_PROBLEM STATEMENT_
The material below contains a line with "add(name, new THREE.BoxGeometry(x1" and a line with "g.name = name;". Copy exactly those two lines and all lines between them.

────────────────────

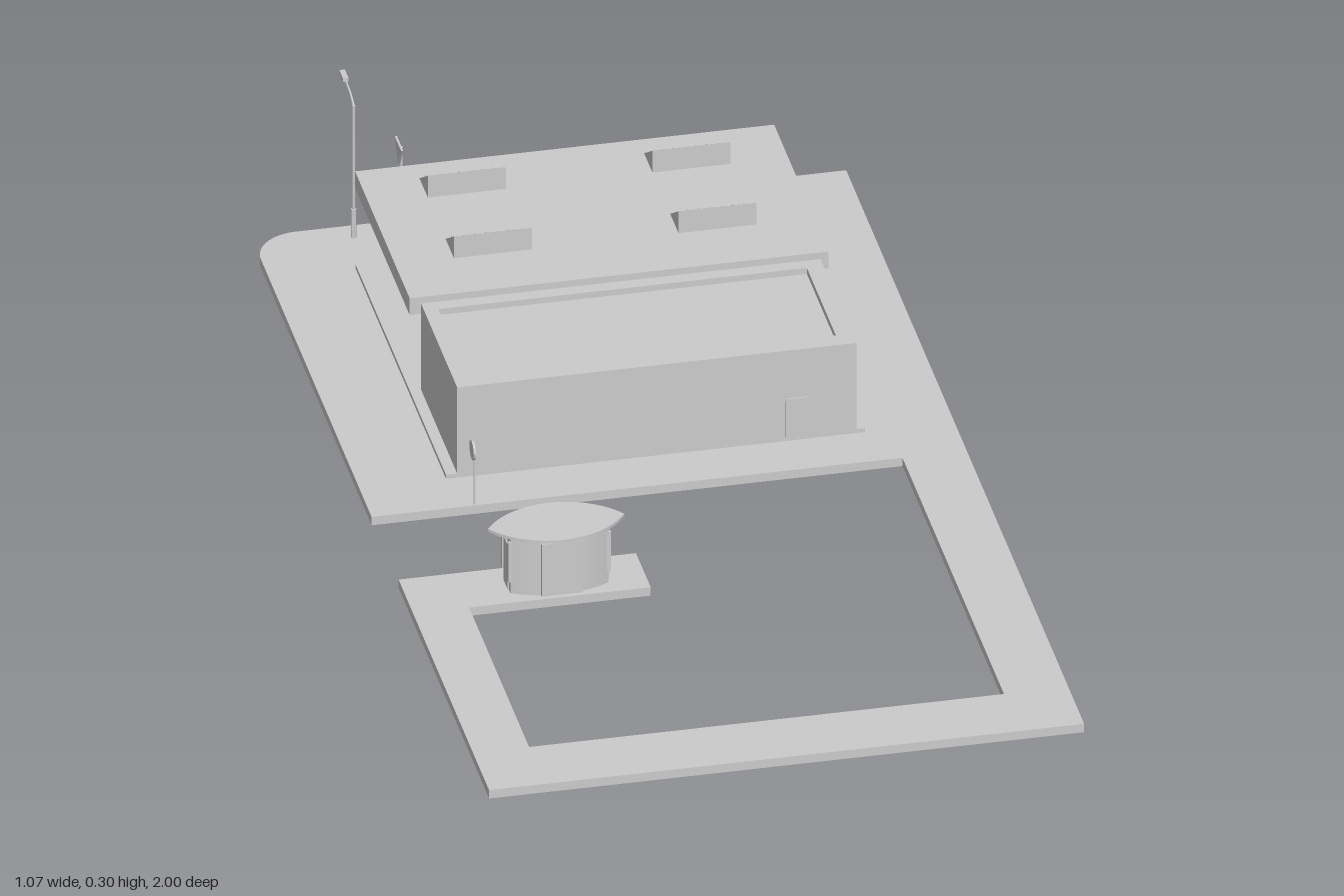
import * as THREE from 'three';

const mat = new THREE.MeshStandardMaterial({ color: 0xcccccc, flatShading: true });
const thin = new THREE.MeshStandardMaterial({ color: 0xcccccc, side: THREE.DoubleSide });

export function createModel() {
  const root = new THREE.Group();
  root.name = 'fillingStation';

  const add = (name, geo, x = 0, y = 0, z = 0, parent = root, m = mat) => {
    const mesh = new THREE.Mesh(geo, m);
    mesh.name = name;
    mesh.position.set(x, y, z);
    parent.add(mesh);
    return mesh;
  };
  // Box given by its limits on each axis
  const box = (name, x0, x1, y0, y1, z0, z1, parent = root) =>
    add(name, new THREE.BoxGeometry(x1 - x0, y1 - y0, z1 - z0),
      (x0 + x1) / 2, (y0 + y1) / 2, (z0 + z1) / 2, parent);
  const pole = (name, x, z, y0, y1, r, parent = root) =>
    add(name, new THREE.CylinderGeometry(r, r, y1 - y0, 8), x, (y0 + y1) / 2, z, parent);
  const group = (name, x = 0, y = 0, z = 0) => {
    const g = new THREE.Group();
    g.name = name;
    g.position.set(x, y, z);
    root.add(g);
    return g;
  };
  const rect = (C, x0, x1, y0, y1) =>
    new C([[x0, y0], [x1, y0], [x1, y1], [x0, y1]].map(p => new THREE.Vector2(...p)));
  const extrude = (shape, depth) =>
    new THREE.ExtrudeGeometry(shape, { depth, bevelEnabled: false, curveSegments: 12 });
  // Plan shapes use (x, -z) and rise along y; side shapes use (-z, y) and run along x
  const plan = (shape, h) => extrude(shape, h).rotateX(-Math.PI / 2);
  const side = (shape, w) => extrude(shape, w).rotateY(Math.PI / 2);

  // Pavement: forecourt with one rounded corner and a strip around the open yard
  const g = new THREE.Shape();
  g.moveTo(-0.535, -0.04);
  [[0.415, -0.04], [0.415, -0.87], [-0.435, -0.87], [-0.435, -0.38], [-0.11, -0.38],
    [-0.11, -0.26], [-0.535, -0.26], [-0.535, -1], [0.53, -1], [0.53, 0.945], [-0.455, 0.945]]
    .forEach(p => g.lineTo(...p));
  g.absarc(-0.455, 0.865, 0.08, Math.PI / 2, Math.PI, false);
  g.closePath();
  g.holes.push(rect(THREE.Path, -0.38, 0.37, 0.06, 0.8));
  add('pavement', plan(g, 0.017));
  box('forecourtSlab', -0.38, 0.37, 0.01, 0.025, -0.8, -0.06);

  // Shop: outer walls, glazed end, parapet and sunken roof
  const shop = group('shop');
  const wall = (name, w, x, z, turn) => {
    const m = add(name, new THREE.PlaneGeometry(w, 0.175), x, 0.1125, z, shop);
    m.rotation.y = turn;
  };
  wall('frontWall', 0.715, -0.0025, -0.06, 0);
  wall('backWall', 0.715, -0.0025, -0.355, Math.PI);
  wall('rightWall', 0.295, -0.36, -0.2075, -Math.PI / 2);
  const end = rect(THREE.Shape, 0.06, 0.355, 0.025, 0.2);
  end.holes.push(rect(THREE.Path, 0.09, 0.325, 0.028, 0.165));
  add('glazedEndWall', side(end, 0.02), 0.335, 0, 0, shop);
  const parapet = rect(THREE.Shape, -0.36, 0.355, 0.06, 0.355);
  parapet.holes.push(rect(THREE.Path, -0.335, 0.325, 0.093, 0.33));
  add('parapet', plan(parapet, 0.02), 0, 0.18, 0, shop);
  box('shopRoof', -0.35, 0.335, 0.178, 0.188, -0.345, -0.07, shop);
  for (let i = 0; i < 5; i++) {
    const z = -0.09 - i * 0.05875;
    box('windowMullion', 0.341, 0.349, 0.025, 0.165, z - 0.003, z + 0.003, shop);
  }
  for (const y of [0.03, 0.08, 0.115, 0.135])
    box('windowTransom', 0.341, 0.349, y - 0.003, y + 0.003, -0.325, -0.09, shop);
  const door = new THREE.Shape();
  door.moveTo(0.228, 0.025);
  door.lineTo(0.272, 0.025);
  door.lineTo(0.272, 0.095);
  door.quadraticCurveTo(0.272, 0.103, 0.264, 0.103);
  door.lineTo(0.236, 0.103);
  door.quadraticCurveTo(0.228, 0.103, 0.228, 0.095);
  add('serviceDoor', extrude(door, 0.003), 0, 0, -0.06, shop);

  // Canopy with sloping roof panels
  box('canopy', -0.38, 0.37, 0.178, 0.212, -0.803, -0.357);
  const wedge = new THREE.Shape();
  wedge.moveTo(0, 0);
  wedge.lineTo(0.068, 0);
  wedge.lineTo(0, 0.044);
  wedge.closePath();
  for (const x of [-0.275, 0.127]) for (const z of [-0.475, -0.688]) {
    const panel = group('roofPanel', x, 0.212, z);
    add('panelWedge', side(wedge, 0.14), 0, 0, 0, panel);
    for (let i = 0; i < 7; i++)
      add('panelClip', new THREE.BoxGeometry(0.012, 0.004, 0.004),
        0.01 + i * 0.02, 0.023, -0.034, panel);
  }

  // Canopy columns, each with a fuel pump
  for (const x of [-0.19, 0, 0.19]) for (const z of [-0.5, -0.645]) {
    const p = group('pumpIsland', x, 0.025, z);
    box('canopyColumn', -0.01, 0.01, 0, 0.155, -0.008, 0.008, p);
    box('pumpBase', -0.05, 0.025, 0, 0.008, -0.02, 0.02, p);
    box('pumpBody', -0.042, -0.014, 0.008, 0.06, -0.011, 0.011, p);
    box('pumpHead', -0.044, -0.01, 0.06, 0.078, -0.013, 0.013, p);
    const hose = new THREE.CatmullRomCurve3([[-0.042, 0.06, 0], [-0.058, 0.045, 0],
      [-0.055, 0.02, 0], [-0.042, 0.03, 0]].map(v => new THREE.Vector3(...v)));
    add('pumpHose', new THREE.TubeGeometry(hose, 10, 0.002, 5), 0, 0, 0, p);
  }

  // Kiosk: lens-shaped roof over a curved body with flat ends
  const kiosk = group('kiosk', -0.266, 0, 0.32);
  const lens = (halfX, halfZ, cut) => {
    const s = new THREE.Shape();
    const r = (halfX * halfX + halfZ * halfZ) / (2 * halfZ);
    const a = Math.asin(cut / r), c = r - halfZ;
    s.absarc(0, -c, r, Math.PI / 2 - a, Math.PI / 2 + a, false);
    s.absarc(0, c, r, Math.PI * 1.5 - a, Math.PI * 1.5 + a, false);
    s.closePath();
    return s;
  };
  add('kioskRoof', plan(lens(0.122, 0.065, 0.122), 0.006), 0, 0.13, 0, kiosk);
  add('kioskBody', plan(lens(0.125, 0.05, 0.088), 0.113), 0, 0.017, 0, kiosk);
  box('kioskDoor', -0.037, 0.037, 0.017, 0.122, 0.04, 0.051, kiosk);
  for (const s of [-1, 1]) {
    for (const t of [-1, 1])
      box('kioskPost', s * 0.088 - 0.004, s * 0.088 + 0.004, 0.04, 0.12,
        t * 0.026 - 0.003, t * 0.026 + 0.003, kiosk);
    box('kioskEndPanel', s * 0.089 - 0.002, s * 0.089 + 0.002, 0.02, 0.11, -0.016, 0.016, kiosk);
  }

  // Street lamp reaching out over the back edge
  const lamp = group('streetLamp', -0.36, 0, -0.905);
  pole('lampPole', 0, 0, 0.017, 0.285, 0.003, lamp);
  pole('lampBase', 0, 0, 0.017, 0.075, 0.005, lamp);
  const arm = new THREE.CatmullRomCurve3([[0, 0.283, 0], [0, 0.292, -0.02], [0, 0.298, -0.07]]
    .map(v => new THREE.Vector3(...v)));
  add('lampArm', new THREE.TubeGeometry(arm, 10, 0.002, 6), 0, 0, 0, lamp);
  box('lampHead', -0.005, 0.005, 0.295, 0.302, -0.095, -0.065, lamp);

  // Triangular road sign with a small plate below
  const sign = group('triangleSign', -0.275, 0, -0.905);
  pole('signPole', 0, 0, 0.017, 0.19, 0.003, sign);
  const tri = new THREE.Shape();
  tri.moveTo(0, 0.155);
  tri.lineTo(0.026, 0.197);
  tri.lineTo(-0.026, 0.197);
  tri.closePath();
  add('signTriangle', side(tri, 0.004), -0.006, 0, 0, sign);
  box('signPlate', -0.006, -0.002, 0.108, 0.132, -0.012, 0.012, sign);

  // Round road sign
  const round = group('roundSign', -0.35, 0, 0.035);
  pole('signPole', 0, 0, 0.017, 0.125, 0.002, round);
  add('signDisc', new THREE.CylinderGeometry(0.018, 0.018, 0.004, 20).rotateZ(Math.PI / 2),
    -0.003, 0.127, 0, round, thin);

  return root;
}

────────────────────

_RESULT_
    add(name, new THREE.BoxGeometry(x1 - x0, y1 - y0, z1 - z0),
      (x0 + x1) / 2, (y0 + y1) / 2, (z0 + z1) / 2, parent);
  const pole = (name, x, z, y0, y1, r, parent = root) =>
    add(name, new THREE.CylinderGeometry(r, r, y1 - y0, 8), x, (y0 + y1) / 2, z, parent);
  const group = (name, x = 0, y = 0, z = 0) => {
    const g = new THREE.Group();
    g.name = name;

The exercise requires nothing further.